= WORK TO COMPLETE =
Each line from the one that contains "group.name = 'hangingCloth';" to the last line of the records below must be restated word for word.

Rendered images with source text
*****

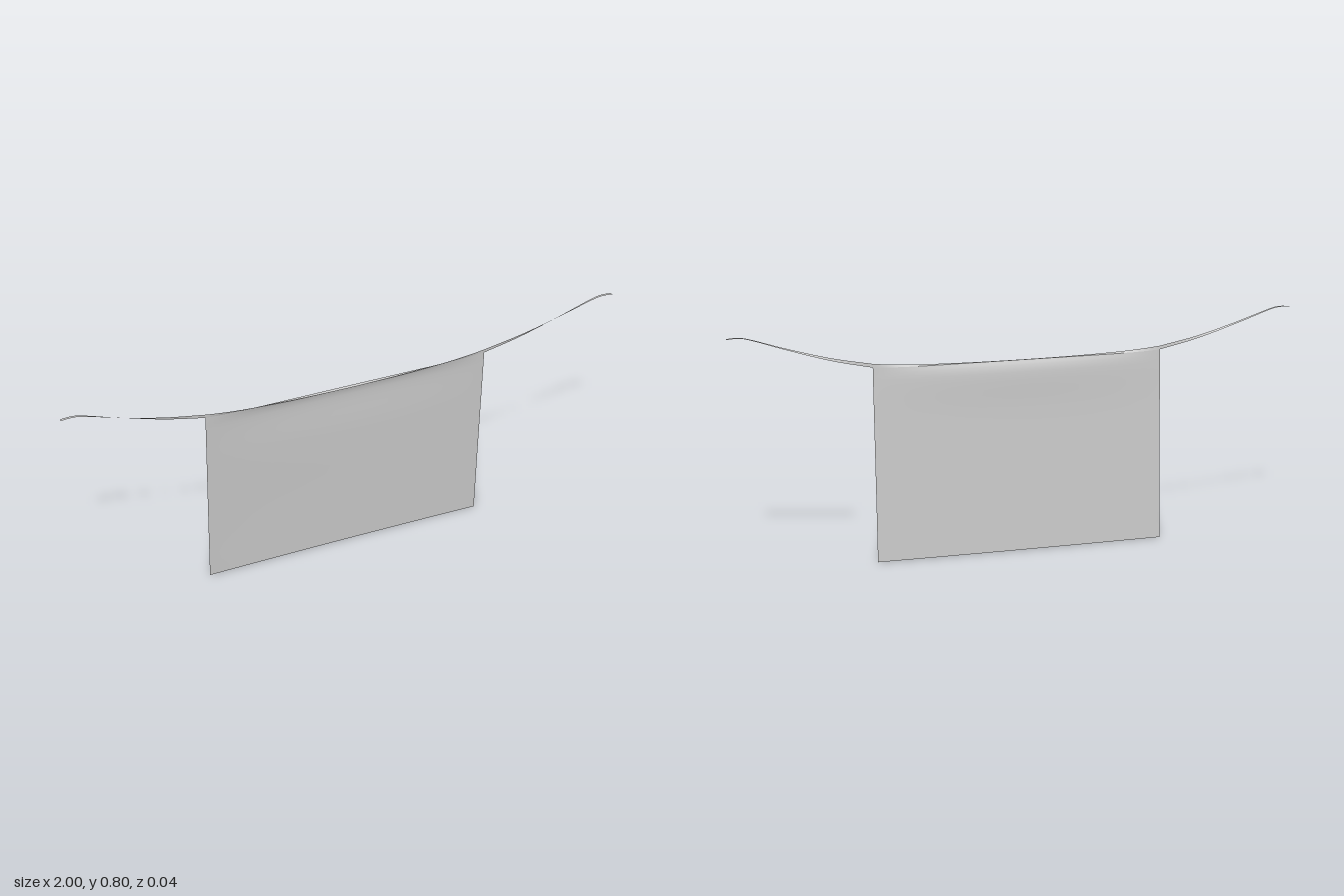
import * as THREE from 'three';

const material = new THREE.MeshStandardMaterial({ color: 0xcccccc, side: THREE.DoubleSide });
const HALF = 0.512; // half width of the cloth

// Smooth open sheet: point(u, v) with u across and v from top to bottom
function sheet(name, cols, rows, point) {
  const geometry = new THREE.PlaneGeometry(1, 1, cols, rows);
  const pos = geometry.attributes.position;
  for (let i = 0; i < pos.count; i++) {
    const p = point(pos.getX(i) + 0.5, 0.5 - pos.getY(i));
    pos.setXYZ(i, p.x, p.y, p.z);
  }
  geometry.computeVertexNormals();
  const mesh = new THREE.Mesh(geometry, material);
  mesh.name = name;
  return mesh;
}

const curve = (points) => new THREE.CatmullRomCurve3(points.map((p) => new THREE.Vector3(...p)), false, 'centripetal');

// Waist band edges over the cloth: flat in the middle, upright at the corners
const bandTop = (t) => 0.67 + 0.013 * t ** 2 + 0.007 * t ** 6;
function bandPoint(x, v) {
  const t = x / HALF;
  const twist = t ** 2;
  return new THREE.Vector3(
    x,
    bandTop(t) + v * THREE.MathUtils.lerp(0.002, -0.013, twist),
    THREE.MathUtils.lerp(0.022, 0.011, twist) - v * THREE.MathUtils.lerp(0.012, 0.0005, twist)
  );
}

// Hanging cloth: bowed back below the band, nearly straight at the sides
const middle = curve([[0, 0.672, 0.01], [0, 0.655, 0.004], [0, 0.632, 0], [0, 0.5, -0.002], [0, 0.25, -0.012], [0, 0, -0.022]]);
const side = curve([[0, 0.677, 0.0105], [0, 0.655, 0.0098], [0, 0.632, 0.0088], [0, 0.5, 0.003], [0, 0.25, -0.008], [0, 0, -0.018]]);
function clothPoint(u, v) {
  const x = (u * 2 - 1) * HALF;
  const t = x / HALF;
  const p = middle.getPoint(v).lerp(side.getPoint(v), t * t);
  // the top row follows the band's inner edge
  const top = bandPoint(x, 1);
  const fade = Math.max(0, 1 - v / 0.2);
  p.y += (top.y - THREE.MathUtils.lerp(0.672, 0.677, t * t)) * fade;
  p.z += (top.z - THREE.MathUtils.lerp(0.01, 0.0105, t * t)) * fade;
  p.x = x;
  return p;
}

// Tie strap edges: upright at the cloth, twisting flat toward the tip
const strapUpper = curve([[0.512, 0.69, 0.011], [0.65, 0.717, 0.013], [0.8, 0.758, 0.017], [0.94, 0.801, 0.021], [0.965, 0.804, 0.022], [1, 0.802, 0.022]]);
const strapLower = curve([[0.512, 0.677, 0.0105], [0.65, 0.708, 0.0105], [0.8, 0.754, 0.0105], [0.94, 0.8, 0.0105], [0.965, 0.803, 0.0105], [1, 0.801, 0.0105]]);

export function createModel() {
  const group = new THREE.Group();
  group.name = 'hangingCloth';
  group.add(sheet('cloth', 32, 40, clothPoint));
  group.add(sheet('waistBand', 32, 2, (u, v) => bandPoint((u * 2 - 1) * HALF, v)));
  for (const s of [1, -1]) {
    group.add(sheet(s > 0 ? 'leftStrap' : 'rightStrap', 30, 2, (u, v) => {
      const along = s > 0 ? u : 1 - u;
      const p = strapUpper.getPoint(along).lerp(strapLower.getPoint(along), v);
      p.x *= s;
      return p;
    }));
  }
  return group;
}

*****

= RESULT OF THIS EXERCISE =
  group.name = 'hangingCloth';
  group.add(sheet('cloth', 32, 40, clothPoint));
  group.add(sheet('waistBand', 32, 2, (u, v) => bandPoint((u * 2 - 1) * HALF, v)));
  for (const s of [1, -1]) {
    group.add(sheet(s > 0 ? 'leftStrap' : 'rightStrap', 30, 2, (u, v) => {
      const along = s > 0 ? u : 1 - u;
      const p = strapUpper.getPoint(along).lerp(strapLower.getPoint(along), v);
      p.x *= s;
      return p;
    }));
  }
  return group;
}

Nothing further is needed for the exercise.